Sugarloaf Mountain 3,800’
“You can be twenty on Sugar Mountainbut time moves too soon, time moves too soon.”
Every step has been building up to this. There’s nothing like seeing the base of a mountain from afar and tracing its slopes and sudden downturns, brief ridges and open cliff faces in your mind as you threw yourself atop every rock. Counting unknowingly, has it been 300, 400, 500 feet? Wait, I haven’t reached the 3,500 mark, maybe a few more minutes, ah there it is! The anticipation of…pine once you reach about 3,700 feet. The oaks slowly giving way to white birches, rosy like the pretties rose petal you ever saw. The fern growing taller and taller, now up to your chest. Then you see the pines. First the older, taller, greener Kings of the forest welcome you into their court to walk upon their carpet of golden needles. The sweet scent lays thick. Then all gather at the top of the mountain, the Princess pine, destined to remain in the understory, the youngsters of the brood, their needles nearly see through green with a bluish hint and those coming of age – so straight and sharp and fresh. In between the floor is covered with the broken, decaying and dead, torn down by wind and water and lightning. And all are pine along the Devil’s Plateau.
In the heart of the Devil is Sugarloaf Mountain, a milestone in this four day solo venture in the northern Catskills. It started on top of Overlook Mountain, just past the ruins of a monastery and a state fire tower.
Across the street from the trailhead is a living monastery – a place where Americans pretend to be Buddhists and smoke cigarettes beside Tibetan flags strung among the portable toilets, much too loud landscaping tools and what generally looks like a run down establishment void of any spirituality. The only real thing about it is the gift shop. But something goes on up there, that’s for sure.
After a long day of spotting wildflowers and taking in the views, I settled in for my first night at the shelter. Settled in is probably the least appropriate term given my paranoia about…well, everything. Finally asleep in my sleeping bag (not sure how that even happened), I awoke to see bright lights in the distance. I was only a few miles from the road and wondered if it could just be passing lights. But no, the lights were too high and they came and went through the dense trees in front of me. The lights grew brighter and closer and suddenly I realized it was a group of people moving towards me – after midnight! Terrified I speculated while lacing my boots and watched them round the bend when suddenly I could see the light no more. I lay back down and suddenly the lights reappeared, brighter than ever curving to the left – it was the moon rising! Fear.
“Don’t instill fear in him,” said the husband to his wife who was concerned about the elder of their two young boys climbing the wiry stairs of the Balsam Lake fire tower. “You can stop right there,” she suggested to the boy. “Son, two more flights and you’re there, at the top,” steadily interjected the father. “Don’t instill fear in him,” he turned to his wife.

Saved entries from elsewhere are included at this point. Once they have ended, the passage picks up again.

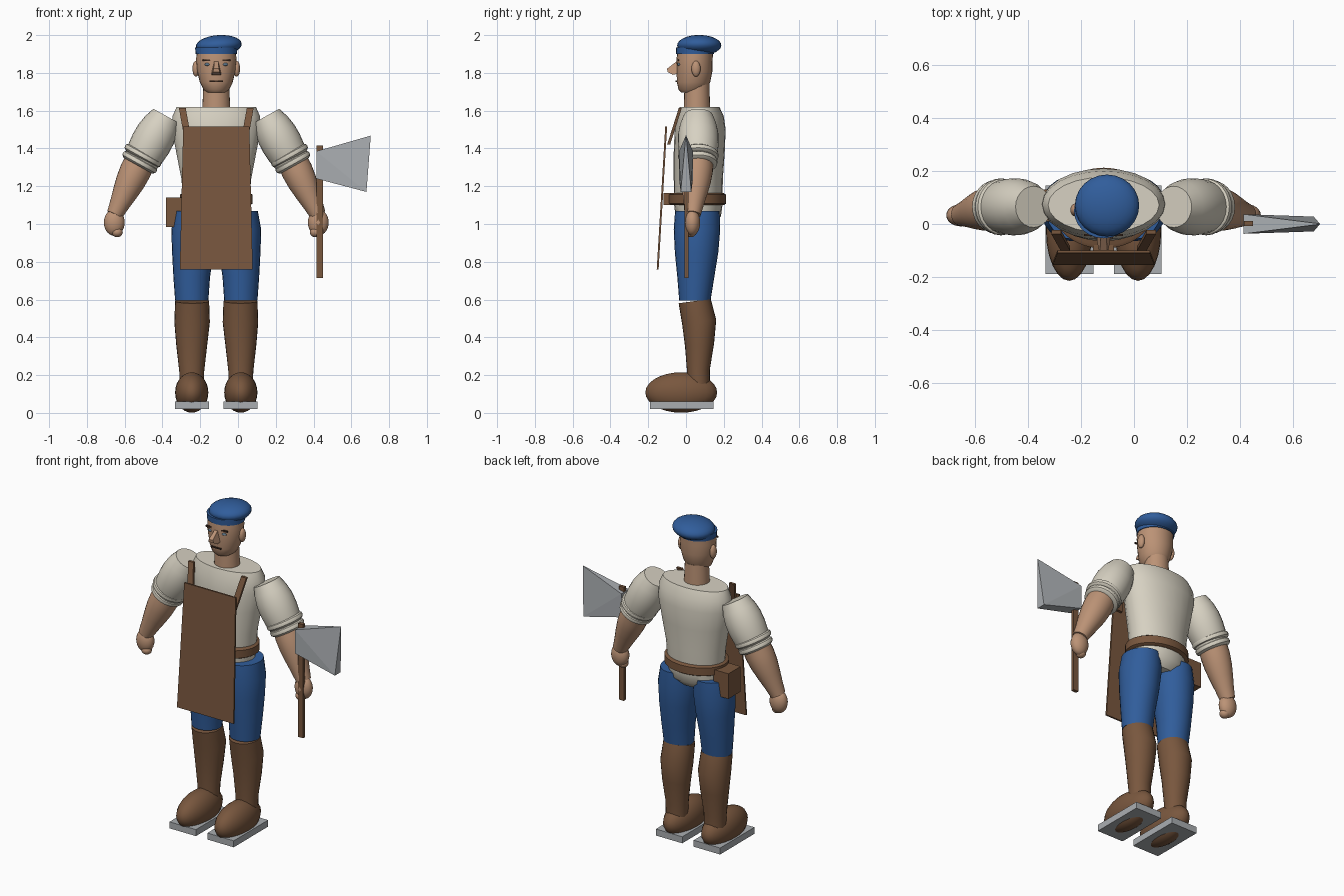
import bpy, bmesh
from math import sin, cos, pi, radians
from mathutils import Vector, Matrix

cube = bpy.data.objects.get("Cube")
if cube:
    bpy.data.objects.remove(cube, do_unlink=True)

CX = -0.115  # the body's own middle line


def material(name, r, g, b):
    m = bpy.data.materials.new(name)
    m.use_nodes = True
    m.diffuse_color = (r, g, b, 1)
    m.node_tree.nodes["Principled BSDF"].inputs["Base Color"].default_value = (r, g, b, 1)
    return m


SKIN = material("skin", 0.5, 0.29, 0.18)
LINEN = material("linen", 0.68, 0.64, 0.54)
BLUE = material("blue_cloth", 0.03, 0.11, 0.33)
LEATHER = material("leather", 0.19, 0.095, 0.048)
STEEL = material("steel", 0.4, 0.42, 0.44)
DARK = material("dark_brown", 0.05, 0.025, 0.015)
EYE = material("eye_blue", 0.12, 0.2, 0.28)


def finish(name, bm, mat, smooth=True):
    bmesh.ops.recalc_face_normals(bm, faces=bm.faces[:])
    mesh = bpy.data.meshes.new(name)
    bm.to_mesh(mesh)
    bm.free()
    mesh.materials.append(mat)
    ob = bpy.data.objects.new(name, mesh)
    bpy.context.collection.objects.link(ob)
    if smooth:
        bpy.ops.object.select_all(action='DESELECT')
        ob.select_set(True)
        bpy.context.view_layer.objects.active = ob
        bpy.ops.object.shade_smooth_by_angle(angle=radians(40))
    return ob


def loft(name, rings, mat, matrix=None, tilt=0, n=24):
    """Skin elliptical rings given as (x, y, z, rx, ry)."""
    bm = bmesh.new()
    loops = []
    for x, y, z, rx, ry in rings:
        angles = [2 * pi * i / n for i in range(n)]
        loops.append([bm.verts.new((x + rx * cos(a), y + ry * sin(a), z + tilt * ry * sin(a)))
                      for a in angles])
    for a, b in zip(loops, loops[1:]):
        for i in range(n):
            j = (i + 1) % n
            bm.faces.new((a[i], a[j], b[j], b[i]))
    bm.faces.new(loops[0])
    bm.faces.new(loops[-1])
    if matrix:
        bm.transform(matrix)
    return finish(name, bm, mat)


def limb(name, start, end, radii, mat):
    """Round tapered tube between two points, radii evenly spaced."""
    start, end = Vector(start), Vector(end)
    d = end - start
    m = Matrix.Translation(start) @ d.to_track_quat('Z', 'Y').to_matrix().to_4x4()
    last = len(radii) - 1
    return loft(name, [(0, 0, d.length * i / last, r, r) for i, r in enumerate(radii)], mat, m)


def ball(name, centre, size, mat, turn=0):
    bm = bmesh.new()
    bmesh.ops.create_uvsphere(bm, u_segments=24, v_segments=14, radius=1)
    bm.transform(Matrix.Translation(centre) @ Matrix.Rotation(turn, 4, 'Y') @ Matrix.Diagonal((*size, 1)))
    return finish(name, bm, mat)


def box(name, low, high, mat):
    low, high = Vector(low), Vector(high)
    bm = bmesh.new()
    bmesh.ops.create_cube(bm, size=1)
    bm.transform(Matrix.Translation((low + high) / 2) @ Matrix.Diagonal((*(high - low), 1)))
    return finish(name, bm, mat, False)


def hull(name, points, mat):
    bm = bmesh.new()
    verts = [bm.verts.new(p) for p in points]
    bmesh.ops.convex_hull(bm, input=verts)
    return finish(name, bm, mat, False)


# Torso, belt and pouch
loft("shirt_torso", [(CX, 0.072, 1.62, 0.21, 0.105), (CX, 0.075, 1.57, 0.232, 0.125),
                     (CX, 0.075, 1.5, 0.235, 0.135), (CX, 0.07, 1.38, 0.212, 0.135),
                     (CX, 0.065, 1.24, 0.185, 0.13), (CX, 0.065, 1.1, 0.172, 0.128),
                     (CX, 0.065, 1.04, 0.165, 0.12), (CX, 0.065, 1.0, 0.11, 0.08)], LINEN)
loft("belt", [(CX, 0.06, z, 0.18 + e, 0.14 + e) for z, e in
              ((1.1, 0), (1.108, 0.013), (1.155, 0.013), (1.163, 0))], LEATHER, n=32)
box("belt_buckle", (CX - 0.04, -0.12, 1.1), (CX + 0.04, -0.08, 1.165), LEATHER)
box("hip_pouch", (-0.38, 0.01, 0.985), (-0.28, 0.13, 1.14), LEATHER)

# Neck and head
loft("neck", [(CX, 0.058, 1.59, 0.075, 0.07), (CX, 0.058, 1.74, 0.068, 0.066)], SKIN)
loft("head", [(CX, 0.03, 1.697, 0.05, 0.055), (CX, 0.033, 1.712, 0.068, 0.073),
              (CX, 0.04, 1.75, 0.087, 0.088), (CX, 0.045, 1.81, 0.102, 0.095),
              (CX, 0.045, 1.87, 0.107, 0.096), (CX, 0.05, 1.92, 0.103, 0.094),
              (CX, 0.055, 1.955, 0.06, 0.06)], SKIN)
hull("nose", [(CX + s * x, y, z) for s in (-1, 1) for x, y, z in
              ((0.01, -0.045, 1.865), (0.014, -0.1, 1.822), (0.018, -0.098, 1.805),
               (0.024, -0.07, 1.79), (0.026, -0.045, 1.795))], SKIN)
box("mouth", (CX - 0.035, -0.055, 1.752), (CX + 0.035, -0.047, 1.759), DARK)
for side, s in (("right", -1), ("left", 1)):
    ball(side + "_ear", (CX + s * 0.108, 0.053, 1.822), (0.018, 0.024, 0.042), SKIN)
    ball(side + "_eye", (CX + s * 0.046, -0.037, 1.845), (0.016, 0.009, 0.008), EYE)
    x = CX + s * 0.048
    box(side + "_brow", (x - 0.026, -0.046, 1.863), (x + 0.026, -0.037, 1.872), DARK)

# Cap
loft("cap_band", [(CX, 0.048, 1.9, 0.11, 0.1), (CX, 0.05, 1.935, 0.112, 0.104)], BLUE)
ball("cap_crown", (-0.102, 0.07, 1.946), (0.122, 0.117, 0.054), BLUE, radians(-4))

for side, s in (("right", -1), ("left", 1)):
    def at(x, y, z):
        return CX + s * x, y, z

    # Arm: sleeve, two rolled cuffs, forearm and hand
    limb(side + "_sleeve", at(0.265, 0.065, 1.572), at(0.4, 0.065, 1.33),
         (0.078, 0.097, 0.107, 0.108, 0.103, 0.092), LINEN)
    for name, x, z, r in (("upper", 0.388, 1.362, 0.108), ("lower", 0.405, 1.327, 0.102)):
        limb(f"{side}_{name}_cuff", at(x - 0.01, 0.065, z + 0.018), at(x + 0.01, 0.065, z - 0.018),
             (r - 0.016, r - 0.002, r, r - 0.002, r - 0.016), LINEN)
    limb(side + "_forearm", at(0.4, 0.065, 1.34), at(0.538, 0.035, 1.05),
         (0.08, 0.083, 0.078, 0.067, 0.054, 0.043), SKIN)
    ball(side + "_hand", at(0.54, 0.033, 1.008), (0.055, 0.042, 0.07), SKIN)
    ball(side + "_fingers", at(0.525, 0.025, 0.957), (0.03, 0.03, 0.027), SKIN)

    # Leg: trousers, boot shaft, foot and sole
    loft(side + "_trouser_leg", [(*at(0.115, 0.06, 1.068), 0.105, 0.118),
                                 (*at(0.119, 0.058, 0.97), 0.119, 0.123),
                                 (*at(0.124, 0.056, 0.85), 0.11, 0.115),
                                 (*at(0.13, 0.052, 0.72), 0.097, 0.098),
                                 (*at(0.13, 0.047, 0.595), 0.088, 0.083)], BLUE)
    loft(side + "_boot_shaft", [(*at(0.128, 0.046, 0.592), 0.09, 0.085),
                                (*at(0.128, 0.07, 0.48), 0.094, 0.09),
                                (*at(0.13, 0.072, 0.36), 0.082, 0.077),
                                (*at(0.13, 0.066, 0.22), 0.066, 0.06),
                                (*at(0.13, 0.066, 0.13), 0.064, 0.06)], LEATHER, tilt=0.14)
    ball(side + "_boot_foot", at(0.13, -0.025, 0.108), (0.088, 0.19, 0.107), LEATHER)
    x = CX + s * 0.129
    box(side + "_sole", (x - 0.09, -0.19, 0.02), (x + 0.09, 0.145, 0.06), STEEL)

    # Apron strap
    hull(side + "_apron_strap", [at(x + dx, y + dy, z) for x, y, z in
                                 ((0.18, -0.03, 1.615), (0.145, -0.092, 1.42))
                                 for dx in (-0.018, 0.018) for dy in (-0.008, 0.008)], LEATHER)

# Apron panel
hull("apron", [(CX + s * w, y + dy, z) for s in (-1, 1) for dy in (-0.005, 0.005)
               for w, y, z in ((0.175, -0.105, 1.515), (0.193, -0.15, 0.76))], LEATHER)

# Axe
box("axe_handle", (0.416, -0.008, 0.715), (0.45, 0.012, 1.415), LEATHER)
hull("axe_blade", [(x, s * y, z) for s in (-1, 1) for x, y, z in
                   ((0.415, 0.037, 1.385), (0.415, 0.037, 1.24),
                    (0.68, 0.028, 1.17), (0.703, 0.001, 1.468))], STEEL)
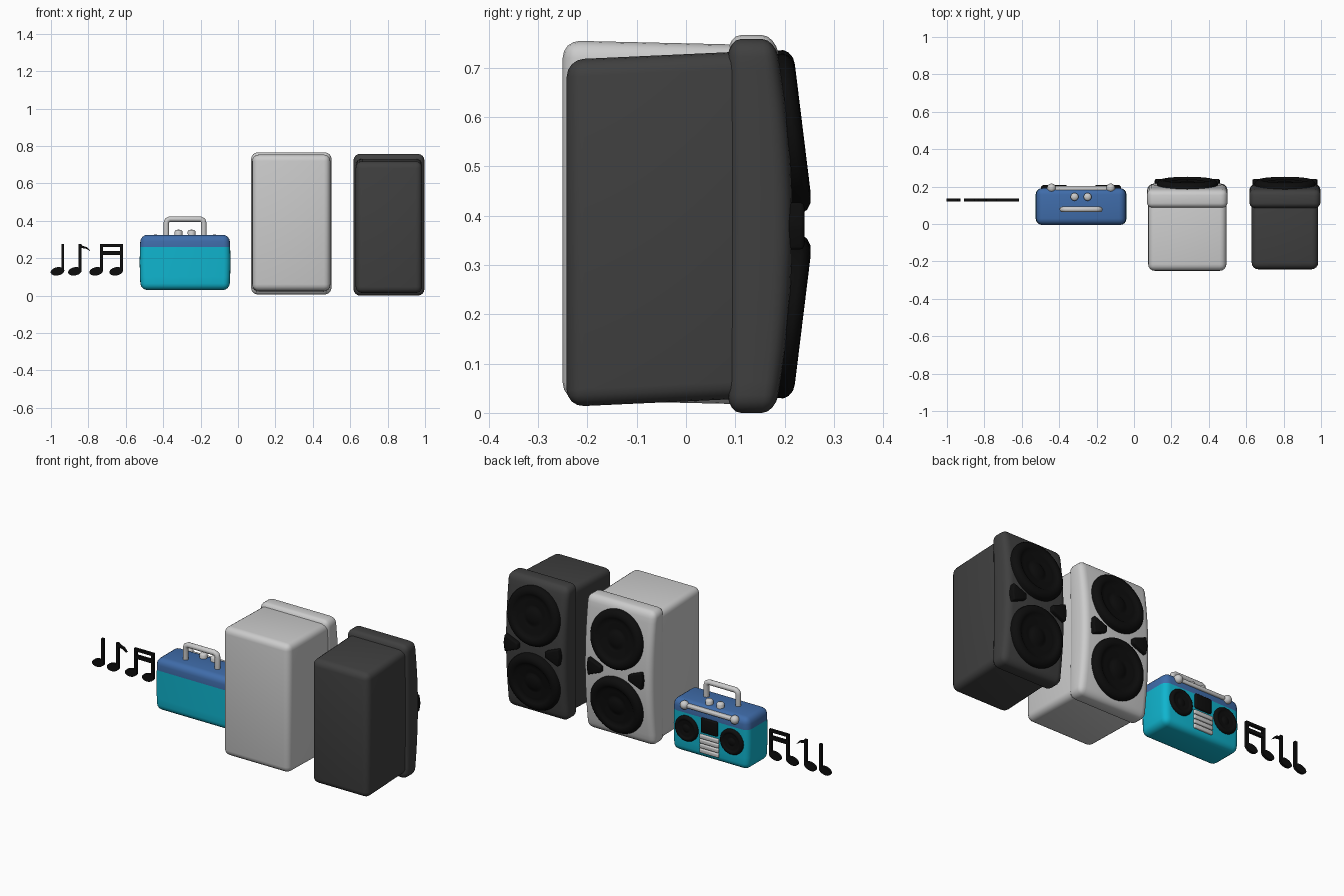
import bpy, bmesh
from math import radians, sin, cos, pi
from mathutils import Vector, Matrix

if "Cube" in bpy.data.objects:
    bpy.data.objects.remove(bpy.data.objects["Cube"])


def material(name, rgb):
    m = bpy.data.materials.new(name)
    m.diffuse_color = (*rgb, 1)
    m.use_nodes = True
    m.node_tree.nodes["Principled BSDF"].inputs["Base Color"].default_value = m.diffuse_color
    return m


BLACK = material("black", (0.004, 0.004, 0.004))
DARK = material("dark_grey", (0.05, 0.05, 0.05))
TEAL = material("teal", (0.005, 0.46, 0.62))
BLUE = material("blue", (0.05, 0.15, 0.40))


def finish(bm, name, mat=None, smooth=True):
    bmesh.ops.recalc_face_normals(bm, faces=bm.faces)
    for f in bm.faces:
        f.smooth = smooth
    me = bpy.data.meshes.new(name)
    bm.to_mesh(me)
    bm.free()
    ob = bpy.data.objects.new(name, me)
    bpy.context.collection.objects.link(ob)
    if mat:
        me.materials.append(mat)
    return ob


def rounded_box(name, lo, hi, bevel, mat=None, cuts=(), warp=None):
    """Bevelled box, sliced at the z heights in cuts, then bent by warp(co)."""
    lo, hi = Vector(lo), Vector(hi)
    bm = bmesh.new()
    bmesh.ops.create_cube(bm, size=1)
    for v in bm.verts:
        v.co = (lo + hi) / 2 + v.co * (hi - lo)
    bmesh.ops.bevel(bm, geom=bm.edges[:], offset=bevel, segments=4, profile=0.5, affect='EDGES')
    for z in cuts:
        bmesh.ops.bisect_plane(bm, geom=bm.verts[:] + bm.edges[:] + bm.faces[:],
                               plane_co=(0, 0, z), plane_no=(0, 0, 1))
    if warp:
        for v in bm.verts:
            warp(v.co)
    return finish(bm, name, mat)


def lathe(name, profile, loc, tilt, mat=None):
    """Spin (radius, height) points; tilt -90 faces the +y side."""
    bm = bmesh.new()
    vs = [bm.verts.new((r, 0, h)) for r, h in profile]
    es = [bm.edges.new(p) for p in zip(vs, vs[1:])]
    bmesh.ops.spin(bm, geom=vs + es, cent=(0, 0, 0), axis=(0, 0, 1), angle=2 * pi, steps=40)
    bmesh.ops.remove_doubles(bm, verts=bm.verts, dist=1e-5)
    bm.transform(Matrix.Translation(loc) @ Matrix.Rotation(radians(tilt), 4, 'X'))
    return finish(bm, name, mat)


def prism(name, pts, y0, y1, mat=None, bevel=0):
    """Extrude an x-z outline between two y values."""
    bm = bmesh.new()
    face = bm.faces.new([bm.verts.new((x, y0, z)) for x, z in pts])
    new = bmesh.ops.extrude_face_region(bm, geom=[face])["geom"]
    for v in new:
        if isinstance(v, bmesh.types.BMVert):
            v.co.y = y1
    if bevel:
        bmesh.ops.bevel(bm, geom=bm.edges[:], offset=bevel, segments=3, profile=0.5, affect='EDGES')
    return finish(bm, name, mat, smooth=bevel > 0)


def ball(name, loc, r):
    bm = bmesh.new()
    bmesh.ops.create_uvsphere(bm, u_segments=24, v_segments=14, radius=r)
    bm.transform(Matrix.Translation(loc))
    return finish(bm, name)


# Loudspeakers
CONE = [(0.163, -0.03), (0.163, 0.008), (0.157, 0.018), (0.145, 0.026), (0.13, 0.028),
        (0.118, 0.024), (0.108, 0.016), (0.095, 0.018), (0.06, 0.009), (0.05, 0.009),
        (0.04, 0.015), (0.02, 0.020), (0, 0.021)]


def loudspeaker(tag, cx, body_w, rim_w, body_y, body_z, rim_z, back_shift, mat):
    mid, half = sum(rim_z) / 2, (rim_z[1] - rim_z[0]) / 2

    def shear(co):
        co.z += back_shift * (0.1 - co.y) / 0.35

    def bulge(co):
        t = (co.z - mid) / half
        co.y -= 0.035 * t * t * max(0, (co.y - 0.085) / 0.13)

    rounded_box(tag + "_cabinet", (cx - body_w, body_y, body_z[0]), (cx + body_w, 0.15, body_z[1]),
                0.035, mat, (), shear)
    rounded_box(tag + "_front_rim", (cx - rim_w, 0.085, rim_z[0]), (cx + rim_w, 0.216, rim_z[1]),
                0.036, mat, [mid + half * k / 6 for k in range(-5, 6)], bulge)
    for s, place in ((1, "upper"), (-1, "lower")):
        lathe(f"{tag}_{place}_cone", CONE, (cx, 0.209, mid + s * 0.187), -90 + s * 7, BLACK)
    for s, place in ((1, "right"), (-1, "left")):
        prism(f"{tag}_{place}_port",
              [(cx + s * x, mid + z) for x, z in
               ((0.085, -0.016), (0.168, -0.05), (0.175, 0), (0.168, 0.05), (0.085, 0.016))],
              0.18, 0.24, BLACK, 0.008)


loudspeaker("pale_speaker", 0.285, 0.209, 0.215, -0.25, (0.018, 0.747), (0.006, 0.766), 0.008, None)
loudspeaker("dark_speaker", 0.807, 0.178, 0.19, -0.242, (0.028, 0.732), (0.0, 0.758), -0.016, DARK)

# Portable stereo body, with a blue upper band
BX = -0.283


def pillow(co):
    t = (co.z - 0.18) / 0.145
    co.x = BX + (co.x - BX) * (1 - 0.025 * t * t)


body = rounded_box("stereo_body", (BX - 0.243, -0.005, 0.03), (BX + 0.243, 0.192, 0.325), 0.035,
                   TEAL, (0.1, 0.18, 0.26), pillow)
body.data.materials.append(BLUE)
for p in body.data.polygons:
    p.material_index = int(p.center.z > 0.26)

# Stereo speakers, corner knobs and top knobs
for s, side in ((1, "right"), (-1, "left")):
    lathe(f"stereo_{side}_cone", [(r * 0.44, h * 0.5) for r, h in CONE],
          (BX + s * 0.142, 0.194, 0.175), -90, BLACK)
    ball(f"stereo_{side}_tuner_knob", (BX + s * 0.158, 0.192, 0.303), 0.024)
    lathe(f"stereo_{side}_top_knob", [(0.02, -0.02), (0.021, 0.018), (0.015, 0.026), (0, 0.028)],
          (BX + s * 0.035, 0.145, 0.325), 0)

# Tuner bar, cassette window and button rows
rounded_box("tuner_bar", (BX - 0.14, 0.17, 0.292), (BX + 0.14, 0.203, 0.314), 0.008)
prism("cassette_window", [(BX - 0.052, 0.178), (BX + 0.052, 0.178), (BX + 0.052, 0.262),
                          (BX - 0.052, 0.262)], 0.17, 0.202, BLACK, 0.008)
for i in range(4):
    z = 0.062 + i * 0.027
    rounded_box(f"button_row_{i + 1}", (BX - 0.06, 0.17, z), (BX + 0.06, 0.203, z + 0.024), 0.006)

# Carry handle
cu = bpy.data.curves.new("carry_handle", 'CURVE')
cu.dimensions = '3D'
cu.bevel_depth = 0.015
cu.bevel_resolution = 4
half = [(0.1, 0.31), (0.1, 0.388), (0.096, 0.402), (0.082, 0.409)]
path = [(-x, z) for x, z in half] + half[::-1]
sp = cu.splines.new('POLY')
sp.points.add(len(path) - 1)
for pt, (x, z) in zip(sp.points, path):
    pt.co = (BX + x, 0.078, z, 1)
bpy.context.collection.objects.link(bpy.data.objects.new("carry_handle", cu))

# Music notes
Y0, Y1 = 0.12, 0.135
for i, x in enumerate((-0.965, -0.872, -0.758, -0.651)):
    ring = [(0.037 * cos(a), 0.022 * sin(a)) for a in (2 * pi * k / 28 for k in range(28))]
    c, s = cos(0.2), sin(0.2)
    prism(f"note_head_{i + 1}", [(x + c * u - s * v, 0.13 + s * u + c * v) for u, v in ring],
          Y0, Y1, BLACK)
    sx = x + 0.028
    prism(f"note_stem_{i + 1}", [(sx - 0.008, 0.135), (sx + 0.008, 0.135), (sx + 0.008, 0.275),
                                 (sx - 0.008, 0.275)], Y0, Y1, BLACK)
prism("note_flag", [(-0.844, 0.275), (-0.83, 0.266), (-0.805, 0.258), (-0.787, 0.236),
                    (-0.81, 0.25), (-0.844, 0.256)], Y0, Y1, BLACK)
for name, z0, z1 in (("upper_beam", 0.26, 0.275), ("lower_beam", 0.218, 0.238)):
    prism(name, [(-0.738, z0), (-0.615, z0), (-0.615, z1), (-0.738, z1)], Y0, Y1, BLACK)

Actually, wait, I think it’s “you can’t be twenty on Sugar Mountain but you’re leaving here too soon, you’re leaving here too soon.”
Have you ever heard an eagle cry as he glides across the sky, miles in seconds under his wings searching for prey with his eyes thousands of feet from above? Well, it was a first for me.
Or how about seeing the vessels in your eye pop and fill the white part of your eye with blood while you’re about three hours away from the nearest road? Another first for me. But Mother Nature was on my side as I realized I lost my map and dropped my pack to go looking for it and came across a man with a map who turned out to be an eye doctor. His positive diagnosis emphasized the stroke of fear I experienced at the image of vessels flooded with blood on camera.
Fear. What does it mean to be fearless? How does that first step feel when there is no trail, when there are only mountain to guide you? The bear hanging out next to my shelter on the second night, the snakes, mice, porcupine and thunderstorms hanging out by my shelter the third night…Will I ever be fearless?
Now you say you’re leavin’ home
Cause you want to be alone.
Ain’t it funny how you feel
When youre findin’ out its real?
Oh, to live on sugar mountain
With the barkers and the colored balloons,
You can’t be twenty on sugar mountain
Though you’re thinking that you’re leaving there too soon,
You’re leaving there too soon.